Return every entry from the listing below unaltered.

--------------------------------

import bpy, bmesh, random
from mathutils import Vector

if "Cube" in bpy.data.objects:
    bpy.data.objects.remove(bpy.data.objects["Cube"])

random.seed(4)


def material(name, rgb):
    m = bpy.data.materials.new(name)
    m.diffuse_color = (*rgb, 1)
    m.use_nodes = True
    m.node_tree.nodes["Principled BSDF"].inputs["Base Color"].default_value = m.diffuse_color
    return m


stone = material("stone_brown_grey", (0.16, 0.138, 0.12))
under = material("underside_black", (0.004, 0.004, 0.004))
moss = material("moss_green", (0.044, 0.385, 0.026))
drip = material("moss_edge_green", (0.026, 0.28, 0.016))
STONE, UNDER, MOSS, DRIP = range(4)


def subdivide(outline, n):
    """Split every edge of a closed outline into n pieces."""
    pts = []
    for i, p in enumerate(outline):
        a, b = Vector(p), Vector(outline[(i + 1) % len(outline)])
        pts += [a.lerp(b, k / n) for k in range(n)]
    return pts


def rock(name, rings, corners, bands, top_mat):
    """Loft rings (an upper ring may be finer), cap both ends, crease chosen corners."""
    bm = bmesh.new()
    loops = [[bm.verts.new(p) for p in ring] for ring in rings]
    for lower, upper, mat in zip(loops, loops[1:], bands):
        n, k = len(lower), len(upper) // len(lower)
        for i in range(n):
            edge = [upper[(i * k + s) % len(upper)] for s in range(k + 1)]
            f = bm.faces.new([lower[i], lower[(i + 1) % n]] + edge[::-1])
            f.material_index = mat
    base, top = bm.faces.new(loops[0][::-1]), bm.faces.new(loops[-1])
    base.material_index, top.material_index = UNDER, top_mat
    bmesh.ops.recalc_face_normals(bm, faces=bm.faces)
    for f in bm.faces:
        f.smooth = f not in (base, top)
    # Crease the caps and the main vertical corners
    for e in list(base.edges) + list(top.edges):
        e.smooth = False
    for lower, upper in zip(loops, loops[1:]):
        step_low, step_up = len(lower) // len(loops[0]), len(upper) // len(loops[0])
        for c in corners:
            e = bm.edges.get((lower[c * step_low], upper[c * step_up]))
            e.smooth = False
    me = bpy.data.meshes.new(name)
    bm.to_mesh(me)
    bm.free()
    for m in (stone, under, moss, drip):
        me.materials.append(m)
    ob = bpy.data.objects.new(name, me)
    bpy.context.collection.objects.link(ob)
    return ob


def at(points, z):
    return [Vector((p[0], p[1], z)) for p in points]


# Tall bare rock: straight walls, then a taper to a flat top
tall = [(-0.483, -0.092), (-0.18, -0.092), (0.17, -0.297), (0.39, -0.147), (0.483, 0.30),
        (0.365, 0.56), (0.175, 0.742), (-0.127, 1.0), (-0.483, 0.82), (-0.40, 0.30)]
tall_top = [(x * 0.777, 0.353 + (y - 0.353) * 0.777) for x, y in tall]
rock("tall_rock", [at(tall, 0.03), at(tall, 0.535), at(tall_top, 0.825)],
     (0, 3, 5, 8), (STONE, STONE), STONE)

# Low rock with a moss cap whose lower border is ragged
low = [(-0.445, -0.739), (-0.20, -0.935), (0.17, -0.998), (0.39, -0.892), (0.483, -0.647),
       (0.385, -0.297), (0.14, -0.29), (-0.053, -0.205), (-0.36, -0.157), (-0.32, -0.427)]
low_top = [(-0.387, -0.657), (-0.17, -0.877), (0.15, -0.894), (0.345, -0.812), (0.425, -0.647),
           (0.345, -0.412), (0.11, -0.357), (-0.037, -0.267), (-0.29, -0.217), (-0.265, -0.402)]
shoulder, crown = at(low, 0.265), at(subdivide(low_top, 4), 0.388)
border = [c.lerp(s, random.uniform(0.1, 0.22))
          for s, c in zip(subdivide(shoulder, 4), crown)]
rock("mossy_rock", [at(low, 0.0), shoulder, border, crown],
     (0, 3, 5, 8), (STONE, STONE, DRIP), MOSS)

--------------------------------

• COMPLETED TASK
import bpy, bmesh, random
from mathutils import Vector

if "Cube" in bpy.data.objects:
    bpy.data.objects.remove(bpy.data.objects["Cube"])

random.seed(4)


def material(name, rgb):
    m = bpy.data.materials.new(name)
    m.diffuse_color = (*rgb, 1)
    m.use_nodes = True
    m.node_tree.nodes["Principled BSDF"].inputs["Base Color"].default_value = m.diffuse_color
    return m


stone = material("stone_brown_grey", (0.16, 0.138, 0.12))
under = material("underside_black", (0.004, 0.004, 0.004))
moss = material("moss_green", (0.044, 0.385, 0.026))
drip = material("moss_edge_green", (0.026, 0.28, 0.016))
STONE, UNDER, MOSS, DRIP = range(4)


def subdivide(outline, n):
    """Split every edge of a closed outline into n pieces."""
    pts = []
    for i, p in enumerate(outline):
        a, b = Vector(p), Vector(outline[(i + 1) % len(outline)])
        pts += [a.lerp(b, k / n) for k in range(n)]
    return pts


def rock(name, rings, corners, bands, top_mat):
    """Loft rings (an upper ring may be finer), cap both ends, crease chosen corners."""
    bm = bmesh.new()
    loops = [[bm.verts.new(p) for p in ring] for ring in rings]
    for lower, upper, mat in zip(loops, loops[1:], bands):
        n, k = len(lower), len(upper) // len(lower)
        for i in range(n):
            edge = [upper[(i * k + s) % len(upper)] for s in range(k + 1)]
            f = bm.faces.new([lower[i], lower[(i + 1) % n]] + edge[::-1])
            f.material_index = mat
    base, top = bm.faces.new(loops[0][::-1]), bm.faces.new(loops[-1])
    base.material_index, top.material_index = UNDER, top_mat
    bmesh.ops.recalc_face_normals(bm, faces=bm.faces)
    for f in bm.faces:
        f.smooth = f not in (base, top)
    # Crease the caps and the main vertical corners
    for e in list(base.edges) + list(top.edges):
        e.smooth = False
    for lower, upper in zip(loops, loops[1:]):
        step_low, step_up = len(lower) // len(loops[0]), len(upper) // len(loops[0])
        for c in corners:
            e = bm.edges.get((lower[c * step_low], upper[c * step_up]))
            e.smooth = False
    me = bpy.data.meshes.new(name)
    bm.to_mesh(me)
    bm.free()
    for m in (stone, under, moss, drip):
        me.materials.append(m)
    ob = bpy.data.objects.new(name, me)
    bpy.context.collection.objects.link(ob)
    return ob


def at(points, z):
    return [Vector((p[0], p[1], z)) for p in points]


# Tall bare rock: straight walls, then a taper to a flat top
tall = [(-0.483, -0.092), (-0.18, -0.092), (0.17, -0.297), (0.39, -0.147), (0.483, 0.30),
        (0.365, 0.56), (0.175, 0.742), (-0.127, 1.0), (-0.483, 0.82), (-0.40, 0.30)]
tall_top = [(x * 0.777, 0.353 + (y - 0.353) * 0.777) for x, y in tall]
rock("tall_rock", [at(tall, 0.03), at(tall, 0.535), at(tall_top, 0.825)],
     (0, 3, 5, 8), (STONE, STONE), STONE)

# Low rock with a moss cap whose lower border is ragged
low = [(-0.445, -0.739), (-0.20, -0.935), (0.17, -0.998), (0.39, -0.892), (0.483, -0.647),
       (0.385, -0.297), (0.14, -0.29), (-0.053, -0.205), (-0.36, -0.157), (-0.32, -0.427)]
low_top = [(-0.387, -0.657), (-0.17, -0.877), (0.15, -0.894), (0.345, -0.812), (0.425, -0.647),
           (0.345, -0.412), (0.11, -0.357), (-0.037, -0.267), (-0.29, -0.217), (-0.265, -0.402)]
shoulder, crown = at(low, 0.265), at(subdivide(low_top, 4), 0.388)
border = [c.lerp(s, random.uniform(0.1, 0.22))
          for s, c in zip(subdivide(shoulder, 4), crown)]
rock("mossy_rock", [at(low, 0.0), shoulder, border, crown],
     (0, 3, 5, 8), (STONE, STONE, DRIP), MOSS)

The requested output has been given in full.